In a few short years since the launch of the first 4Mb flash memory card, the number of flash memory cards available for digital cameras and other devices has exploded with a number of different formats and speeds of memory card.
It’s no wonder the average person is totally baffled by this plethora of memory cards.
Not only are there different shapes (the format) and sizes such as Secure Digital (SD) Compact Flash, Memory Stick etc, but also different speed ratings.
Memory card speed is the card’s performance with regard to how quickly data can be transferred to or from it. The card speed is often stated in ‘Times’ ratings i.e. 12X, 40X etc (just as the speed of recordable CD’s and DVD’s is measured), and sometimes more specifically in megabytes per second (Mb/s).
By today’s measure, sub 20X represents a standard speed, 20X to 40X is mid-high speed and over 40X is high speed. The chart below shows the relationship between the two figures.
- 8X = 1.2 Mb/sec
- 12X = 1.8 Mb/sec
- 20X = 3.0 Mb/sec
- 25X = 3.8 Mb/sec
- 30X = 4.5 Mb/sec
- 40X = 6.0 Mb/sec
- 60X = 9.0 Mb/sec
- 66X = 10.0 Mb/sec
- 80X = 12.0 Mb/sec
- 90X = 15.0 Mb/sec
- 133X = 20.0 Mb/sec
Why do we need different or higher speeds cards?
This is mainly due to the advancement of our digital devices, especially digital cameras, camcorders and music devices. As manufacturers develop higher and higher spec devices (i.e. higher resolution cameras and more intense multi-media functions), they are creating increasingly larger amounts information to store pictures, movies, music and so on.
This in turn takes longer to record onto the memory card. For example if you have ever used a high megapixel camera with a standard speed card you may have noticed the time lag between pressing the shutter button and being able to take the next picture.
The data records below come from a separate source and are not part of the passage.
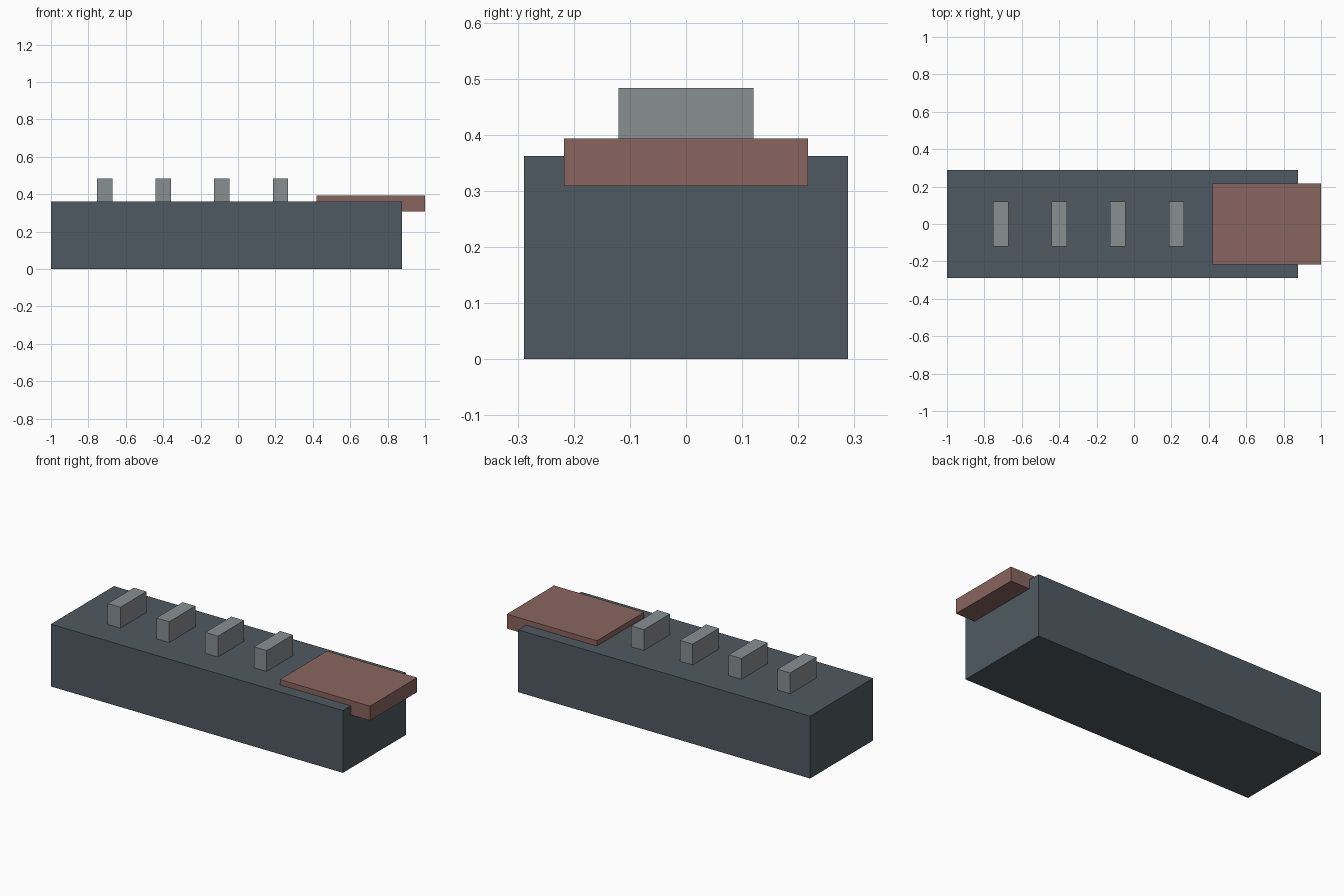
import bpy
import bmesh
from mathutils import Vector

default = bpy.data.objects.get("Cube")
if default:
    bpy.data.objects.remove(default, do_unlink=True)


def material(name, rgb):
    mat = bpy.data.materials.new(name)
    mat.use_nodes = True
    mat.diffuse_color = (*rgb, 1)
    mat.node_tree.nodes["Principled BSDF"].inputs["Base Color"].default_value = (*rgb, 1)
    return mat


def box(name, low, high, mat):
    low, high = Vector(low), Vector(high)
    bm = bmesh.new()
    bmesh.ops.create_cube(bm, size=1)
    bmesh.ops.scale(bm, vec=high - low, verts=bm.verts)
    mesh = bpy.data.meshes.new(name)
    bm.to_mesh(mesh)
    bm.free()
    mesh.materials.append(mat)
    obj = bpy.data.objects.new(name, mesh)
    obj.location = (low + high) / 2
    bpy.context.collection.objects.link(obj)
    return obj


slate = material("slate_blue_grey", (0.08, 0.102, 0.122))
grey = material("light_grey", (0.25, 0.272, 0.283))
brick = material("dusty_red", (0.25, 0.13, 0.114))

# Long main body
body_top = 0.362
box("body", (-1, -0.289, 0), (0.877, 0.289, body_top), slate)

# Slab sunk into the top and overhanging one end
box("end_slab", (0.421, -0.217, 0.309), (1, 0.217, 0.393), brick)

# Row of evenly spaced upright blocks
first, pitch, half = -0.713, 0.3135, 0.041
for i in range(4):
    x = first + i * pitch
    box(f"top_block_{i + 1}", (x - half, -0.12, body_top),
        (x + half, 0.12, 0.483), grey)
This lag or delay, in most cases is caused by a slow write speed, similarly copying your photos to your PC could take time too and is caused by a slow read speed.